**What needs to be done**
Give the lines again exactly, from the one holding "bpy.data.objects.remove(cutter)" to the last line of the listing below, both ends included and nothing added.

**Excerpted data**
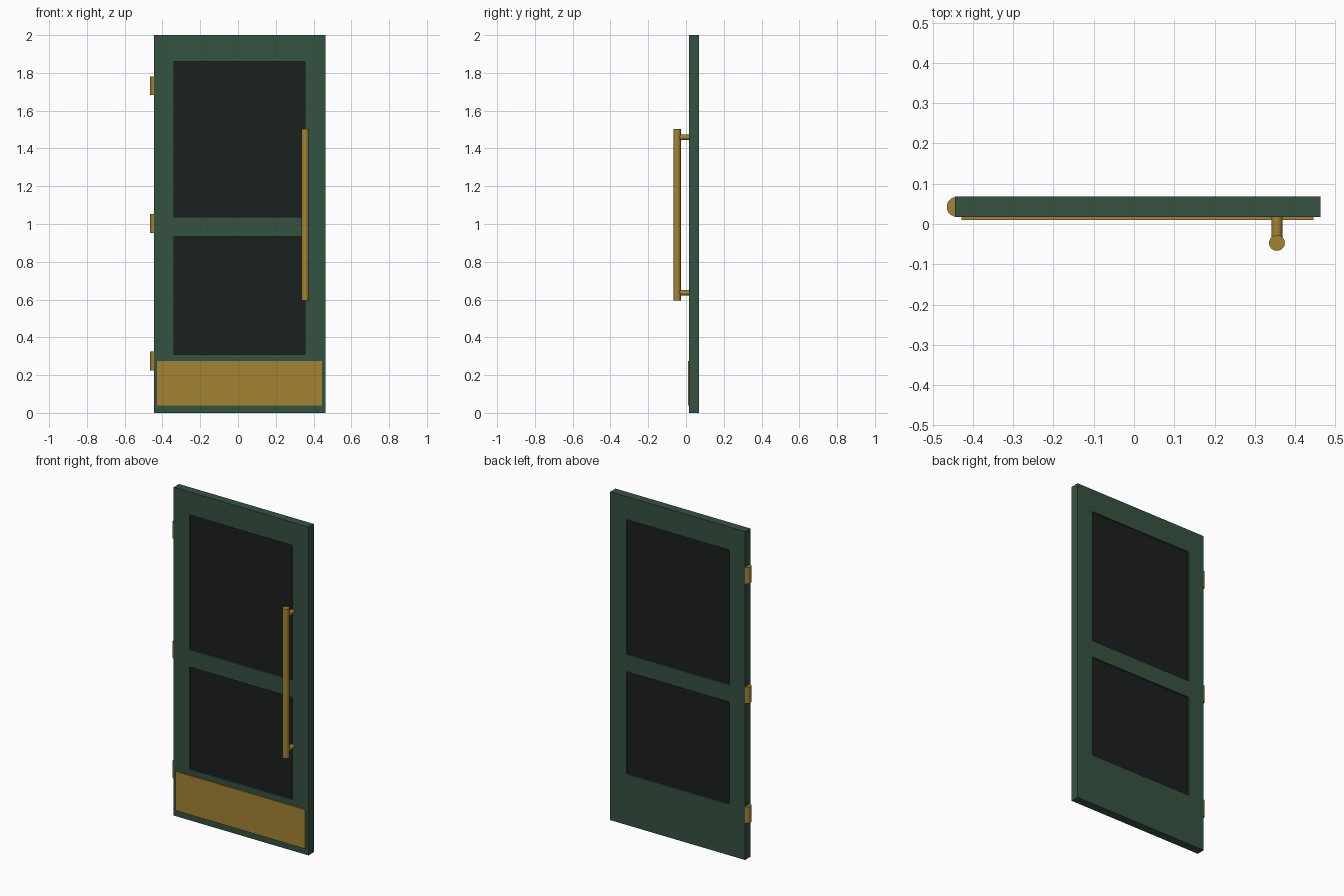
import bpy
from math import pi

if "Cube" in bpy.data.objects:
    bpy.data.objects.remove(bpy.data.objects["Cube"])


def material(name, rgb):
    m = bpy.data.materials.new(name)
    m.diffuse_color = (*rgb, 1)
    m.use_nodes = True
    m.node_tree.nodes["Principled BSDF"].inputs["Base Color"].default_value = m.diffuse_color
    return m


GREEN = material("green_paint", (0.036, 0.084, 0.053))
BRASS = material("brass", (0.37, 0.23, 0.032))
DARK = material("dark_glass", (0.011, 0.014, 0.013))


def box(name, x, y, z, mat=None):
    """Box from (min, max) ranges on each axis."""
    bpy.ops.mesh.primitive_cube_add(size=1, location=[(a + b) / 2 for a, b in (x, y, z)])
    o = bpy.context.object
    o.name = name
    o.scale = [b - a for a, b in (x, y, z)]
    bpy.ops.object.transform_apply(location=False, rotation=False, scale=True)
    if mat:
        o.data.materials.append(mat)
    return o


def rod(name, r, length, loc, rot=(0, 0, 0), mat=BRASS):
    bpy.ops.mesh.primitive_cylinder_add(vertices=32, radius=r, depth=length,
                                        location=loc, rotation=rot)
    o = bpy.context.object
    o.name = name
    o.data.materials.append(mat)
    bpy.ops.object.shade_smooth_by_angle()
    return o


FRONT, BACK = 0.017, 0.068
WINDOW_X = (-0.34, 0.355)
WINDOWS = {"lower": (0.31, 0.934), "upper": (1.038, 1.86)}

# Door leaf with two window openings
door = box("door_leaf", (-0.445, 0.463), (FRONT, BACK), (0, 2), GREEN)
for label, z in WINDOWS.items():
    cutter = box(label + "_opening_cutter", WINDOW_X, (-0.1, 0.2), z)
    mod = door.modifiers.new(label + "_opening", 'BOOLEAN')
    mod.object = cutter
    mod.solver = 'EXACT'
    bpy.context.view_layer.objects.active = door
    bpy.ops.object.modifier_apply(modifier=mod.name)
    bpy.data.objects.remove(cutter)

    # Recessed glass pane
    box(label + "_glass", WINDOW_X, (FRONT + 0.01, BACK - 0.01), z, DARK)

# Kick plate
box("kick_plate", (-0.428, 0.446), (0.01, FRONT), (0.038, 0.276), BRASS)

# Pull handle and its two posts
HX, HY = 0.355, -0.047
rod("pull_bar", 0.0195, 0.91, (HX, HY, 1.049))
for label, z in (("lower", 0.636), ("upper", 1.459)):
    rod(label + "_handle_post", 0.0138, FRONT - HY, (HX, (FRONT + HY) / 2, z), (pi / 2, 0, 0))

# Hinge knuckles on the left edge
for label, z in (("lower", 0.274), ("middle", 1.003), ("upper", 1.732)):
    rod(label + "_hinge", 0.0245, 0.1, (-0.4405, (FRONT + BACK) / 2, z))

**Expected output**
    bpy.data.objects.remove(cutter)

    # Recessed glass pane
    box(label + "_glass", WINDOW_X, (FRONT + 0.01, BACK - 0.01), z, DARK)

# Kick plate
box("kick_plate", (-0.428, 0.446), (0.01, FRONT), (0.038, 0.276), BRASS)

# Pull handle and its two posts
HX, HY = 0.355, -0.047
rod("pull_bar", 0.0195, 0.91, (HX, HY, 1.049))
for label, z in (("lower", 0.636), ("upper", 1.459)):
    rod(label + "_handle_post", 0.0138, FRONT - HY, (HX, (FRONT + HY) / 2, z), (pi / 2, 0, 0))

# Hinge knuckles on the left edge
for label, z in (("lower", 0.274), ("middle", 1.003), ("upper", 1.732)):
    rod(label + "_hinge", 0.0245, 0.1, (-0.4405, (FRONT + BACK) / 2, z))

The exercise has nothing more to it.